Along with the butterfly trip to eastern Michoacan we decided to explore the region around Lago Patzcuaro in mid-west section of the state. The area has a rich history of creative people.
In about 1540 Don Vaseo Quiroga transferred the Catholic Churches “Bishopric” to Patzcuaro effectively making this the new capital for the state of Michoacan. In doing so he also went about organizing the area so each puebla surrounding or actually on the lake(think islands) had a talent or art that will only be done in that particular puebla. Thus ensuring that the peoples needs are met throughout the area and each area became a hub for industry without competing with other towns for resources..
Patzcuaro was built to be the religious center. It was also known as the doorway to heaven. To this day the festivities for the two day celebration known as the day of the dead are the largest in all of Mexico. Be it the boat tours on the lake at night or the all night women’s only gathering at a cemetary, there is much to take in, The buildings are well preserved, The city square is a very large park setting surrounded by restaurants, shops of all kinds and hotels. There are also a plethera (Sandy and MG that was for you)of artisans studios and museums. Also to note in the centro square is the abundance of houses for bats suspendened in the trees. The people know that the bats take care of a major problem of any lakeside town….mosquitos.
Surrounding the lake are towns each known for a different specialty. Capula (not on the lake but close enough) is best known for Catrina’s
Tocuaro for carved wooden masks, Jacuaro’s people make sombrero’s, Quiroga is wooden toys and fine art crafted in wood, Tzintzuntzin high fired ceramics which are lead free for those wondering. Tzurumutaro fine wood furniture that is painted and or carved and decorated.
The island of Janitzio (corn silk) is the home of a 40m statue of Don Jose Maria Morelos y Pavon and also the butterfly net fisherman. Choose a none windy day to see the men fishing with nets on your boat ride out to the island. The The island was interesting to explore. To the center is a a very steep hill with what seemed like millions of stairs.

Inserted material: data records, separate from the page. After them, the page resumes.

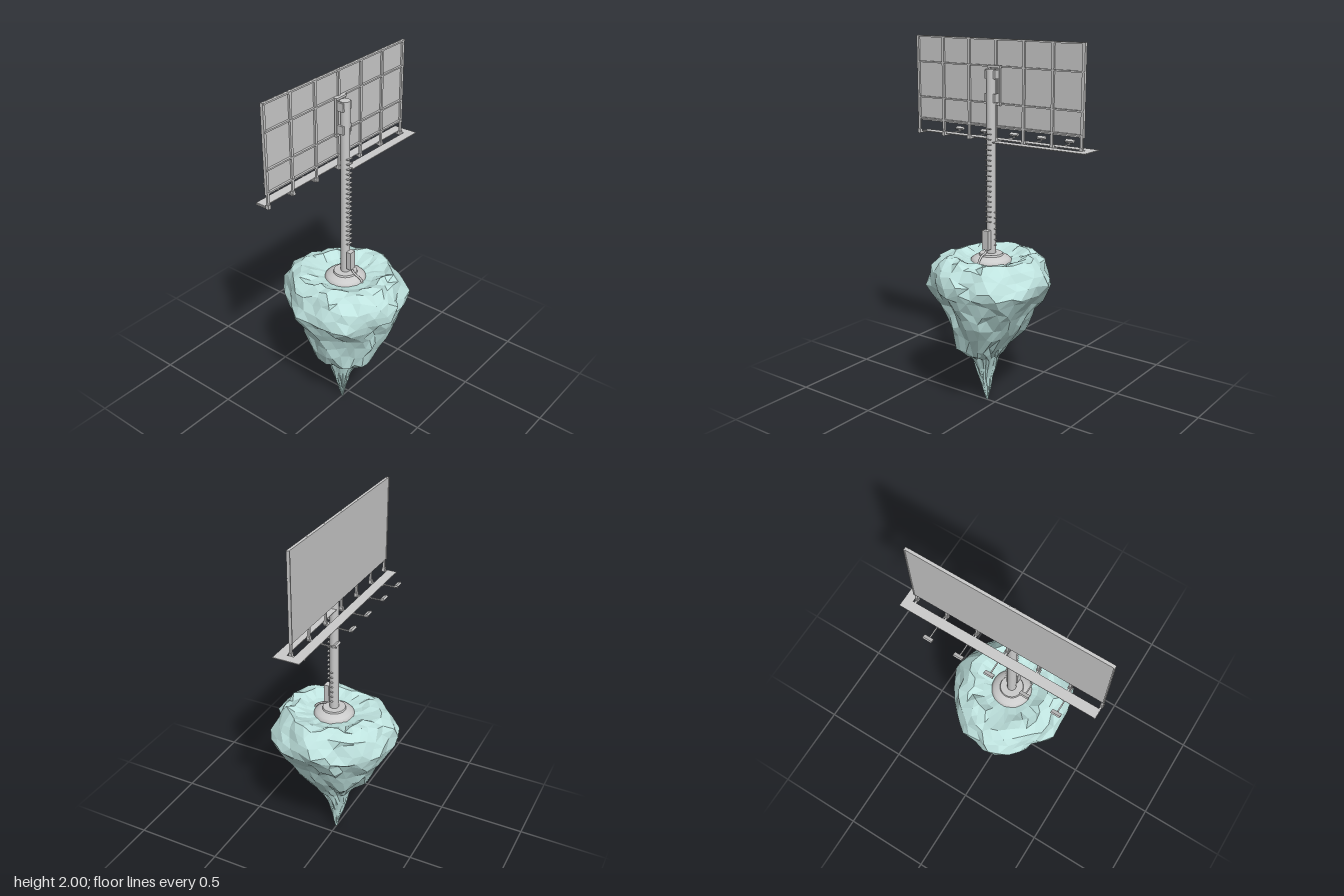
import * as THREE from 'three';

const grey = new THREE.MeshStandardMaterial({ color: 0xcccccc });
const greyFlat = new THREE.MeshStandardMaterial({ color: 0xcccccc, flatShading: true });
const rockMat = new THREE.MeshStandardMaterial({ color: 0xbfe3df, flatShading: true });
const POLE_X = -0.025;

function add(parent, name, geo, x, y, z, mat = grey) {
  const m = new THREE.Mesh(geo, mat);
  m.name = name;
  m.position.set(x, y, z);
  parent.add(m);
  return m;
}

// Box given by its limits on each axis
function box(parent, name, [x0, x1], [y0, y1], [z0, z1]) {
  return add(parent, name, new THREE.BoxGeometry(x1 - x0, y1 - y0, z1 - z0),
    (x0 + x1) / 2, (y0 + y1) / 2, (z0 + z1) / 2);
}

function seeded(seed) {
  return () => {
    seed = (seed * 16807) % 2147483647;
    return seed / 2147483647;
  };
}

// Floating rock: jittered elliptical rings from the hanging tip up over the rim to the top
function rockGeometry() {
  // y, centre x, centre z, radius x, radius z
  const rings = [
    [0.005, -0.055, 0, 0.006, 0.006], [0.08, -0.055, 0, 0.022, 0.024], [0.14, -0.06, 0, 0.036, 0.04],
    [0.21, -0.06, 0, 0.053, 0.062], [0.28, -0.055, 0.01, 0.075, 0.085], [0.32, -0.06, 0.025, 0.11, 0.13],
    [0.36, -0.07, 0.025, 0.15, 0.168], [0.44, -0.045, 0.01, 0.195, 0.215], [0.51, -0.03, 0.01, 0.225, 0.245],
    [0.57, -0.025, 0.01, 0.242, 0.268], [0.62, -0.025, 0, 0.275, 0.295], [0.67, -0.025, 0, 0.305, 0.325],
    [0.71, -0.023, 0, 0.322, 0.343], [0.755, -0.02, 0, 0.318, 0.335], [0.80, -0.02, 0, 0.3, 0.318],
    [0.835, -0.02, 0, 0.277, 0.295], [0.862, -0.02, 0, 0.24, 0.255], [0.862, -0.02, 0, 0.2, 0.21],
    [0.842, -0.02, 0, 0.15, 0.155], [0.828, -0.02, 0, 0.08, 0.08],
  ];
  const N = 30, rnd = seeded(77), pos = [], idx = [];
  rings.forEach(([y, cx, cz, rx, rz], j) => {
    const top = j > 16, flat = j > 17;
    for (let i = 0; i < N; i++) {
      const t = (i + (j % 2) * 0.5 + (rnd() - 0.5) * 0.5) / N * Math.PI * 2;
      const lump = 0.035 * Math.sin(3 * t + y * 9) + 0.03 * Math.sin(7 * t - y * 14);
      const k = 1 + (top ? 0.3 : 1) * lump + (rnd() - 0.5) * 0.09;
      const dy = j === 0 ? 0 : (rnd() - 0.5) * (flat ? 0.008 : 0.028);
      pos.push(cx + Math.cos(t) * rx * k, y + dy, cz + Math.sin(t) * rz * k);
    }
  });
  const tip = pos.length / 3, crown = tip + 1, last = (rings.length - 1) * N;
  pos.push(-0.055, 0, 0, -0.02, 0.826, 0);
  for (let i = 0; i < N; i++) {
    const n = (i + 1) % N;
    idx.push(tip, i, n, crown, last + n, last + i);
    for (let j = 0; j < rings.length - 1; j++) {
      const a = j * N + i, b = j * N + n, c = a + N, d = b + N;
      if (j % 2) idx.push(a, d, b, a, c, d);
      else idx.push(a, c, b, b, c, d);
    }
  }
  const g = new THREE.BufferGeometry();
  g.setAttribute('position', new THREE.Float32BufferAttribute(pos, 3));
  g.setIndex(idx);
  const out = g.toNonIndexed();
  out.computeVertexNormals();
  return out;
}

function buildPole() {
  const g = new THREE.Group();
  g.name = 'pole';
  g.position.x = POLE_X;
  add(g, 'poleShaft', new THREE.CylinderGeometry(0.025, 0.025, 1.01, 24), 0, 1.345, 0);
  add(g, 'poleCap', new THREE.CylinderGeometry(0.027, 0.027, 0.008, 24), 0, 1.846, 0);
  // Domed footing with a raised collar
  const dome = [[0.113, 0.815], [0.11, 0.838], [0.098, 0.85], [0.08, 0.859], [0.065, 0.864]]
    .map(([r, y]) => new THREE.Vector2(r, y));
  add(g, 'footing', new THREE.LatheGeometry(dome, 40), 0, 0, 0);
  add(g, 'collar', new THREE.CylinderGeometry(0.062, 0.066, 0.014, 32), 0, 0.867, 0);
  // Electrical box and its conduit running down over the footing
  box(g, 'electricalBox', [-0.022, 0.018], [0.9, 1.005], [0.024, 0.052]);
  const path = new THREE.CatmullRomCurve3([[0, 0.91, 0.042], [0, 0.885, 0.05], [-0.004, 0.873, 0.075],
    [0, 0.855, 0.105], [0, 0.83, 0.118]].map((p) => new THREE.Vector3(...p)));
  add(g, 'conduit', new THREE.TubeGeometry(path, 20, 0.006, 8), 0, 0, 0);
  // Climbing rungs on the front and on the side
  for (let y = 1.05; y < 1.56; y += 0.0275)
    box(g, 'frontRung', [-0.018, 0.018], [y - 0.002, y + 0.002], [0.02, 0.034]);
  for (let y = 0.92; y < 1.13; y += 0.03)
    box(g, 'sideRung', [0.02, 0.035], [y - 0.002, y + 0.002], [-0.006, 0.006]);
  // Clamps holding the sign
  for (const s of [-1, 1]) {
    box(g, 'clampChannel', s < 0 ? [-0.037, -0.026] : [0.026, 0.037], [1.66, 1.865], [-0.036, -0.024]);
    for (const y of [1.68, 1.8])
      box(g, 'clampPlate', s < 0 ? [-0.033, -0.02] : [0.02, 0.033], [y, y + 0.045], [-0.03, 0.012]);
  }
  for (const y of [1.67, 1.86])
    box(g, 'clampBar', [-0.04, 0.04], [y - 0.006, y + 0.006], [-0.04, -0.02]);
  return g;
}

function buildSign() {
  const g = new THREE.Group();
  g.name = 'sign';
  box(g, 'panel', [-0.548, 0.503], [1.54, 2], [-0.05, -0.046]);
  // Upright ribs and cross rails on the front of the panel
  for (let i = 0; i < 7; i++) {
    const x = -0.547 + i * 0.1742;
    box(g, 'rib', [x - 0.007, x + 0.007], [1.475, 2], [-0.046, -0.036]);
    box(g, 'walkwayBracket', [x - 0.005, x + 0.005], [1.467, 1.474], [-0.115, -0.034]);
    box(g, 'ribFoot', [x - 0.009, x + 0.009], [1.468, 1.49], [-0.05, -0.032]);
  }
  for (const y of [1.552, 1.67, 1.86, 1.995])
    box(g, 'rail', [-0.55, 0.505], [y - 0.004, y + 0.004], [-0.046, -0.034]);
  for (const x of [-0.552, 0.503])
    box(g, 'edgeTrim', [x - 0.002, x + 0.004], [1.54, 2], [-0.053, -0.036]);
  return g;
}

function buildWalkway() {
  const g = new THREE.Group();
  g.name = 'walkway';
  // One flat hooked deck: long run behind the panel, a turn, and a run back to the pole
  const deck = new THREE.Shape([[-0.55, 0.115], [-0.55, 0.062], [0.51, 0.062], [0.51, 0.025],
    [0.0, 0.025], [0.0, -0.026], [0.556, -0.026], [0.556, 0.115]]
    .map((p) => new THREE.Vector2(...p)));
  const geo = new THREE.ExtrudeGeometry(deck, { depth: 0.004, bevelEnabled: false });
  geo.rotateX(-Math.PI / 2);
  add(g, 'deck', geo, 0, 1.474, 0);
  return g;
}

function buildLamps() {
  const g = new THREE.Group();
  g.name = 'lamps';
  for (const x of [-0.384, -0.21, -0.013, 0.161, 0.335]) {
    box(g, 'lampArm', [x - 0.003, x + 0.003], [1.469, 1.475], [-0.195, -0.036]);
    box(g, 'lampPost', [x - 0.003, x + 0.003], [1.47, 1.488], [-0.194, -0.188]);
    const head = box(g, 'lampHead', [x - 0.025, x + 0.025], [1.483, 1.494], [-0.203, -0.182]);
    head.rotation.x = 0.45;
  }
  return g;
}

export function createModel() {
  const model = new THREE.Group();
  model.name = 'floatingSign';
  add(model, 'rock', rockGeometry(), 0, 0, 0, rockMat);
  model.add(buildPole(), buildSign(), buildWalkway(), buildLamps());
  return model;
}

So for those of us less than abled people the actual lakeside area is accessible with plenty of shops and wonderfully tasty restaurants to explore while your companions climb those many steps to view the statue. I also admired the island for the large recycling “globes” in which to pitch your plastics. The boat we returned on was the Titanic, complete with musican’s to entertain us. The boats operator avoided all hidden dangers for our trip and we arrived safely back to Patzcuaro. If by chance you are in a wheelchair or need assistance, it seems all the men on board are quick to either lift you on board or offer their hands to steady you.
The pueblo of Yunuen is known for the clothing and shawls seen with fine embroidery work. Ok, there are items embroidered for the home and even the car also. A slight distance from Patzcuaro is the town of Santa Clara de; Cobre, The copper town. If you love bright shiny things or to camp this is the area for you.
There are architectural ruins and a pyramid to explore in areas surrounding the lake. Camping areas are scattered throughout also. As well as lots of other towns with their individual focuses. I highlighted only ones we stopped in. Easily we could have spent a full week exploring.
Further west of the lake is the town of Paracho. This town is known for the wonderful guitars and stringed instruments made by the artisans. We ambled through dozens of studios seeing hundreds of instruments made of every conceivable wood grown on earth. Its was amazing to see the skill and pride the luthier’s put into their work. To touch and strike a cord on an almost 200 year old cello in for some minor repair and hear that still rich deep sound produced was my highlight of this trip. To see children playing at the feet of their father and or mother in the saw dust was inspiring to know that within a few short years those children will be making their own instruments. It gives one a sense of continuance.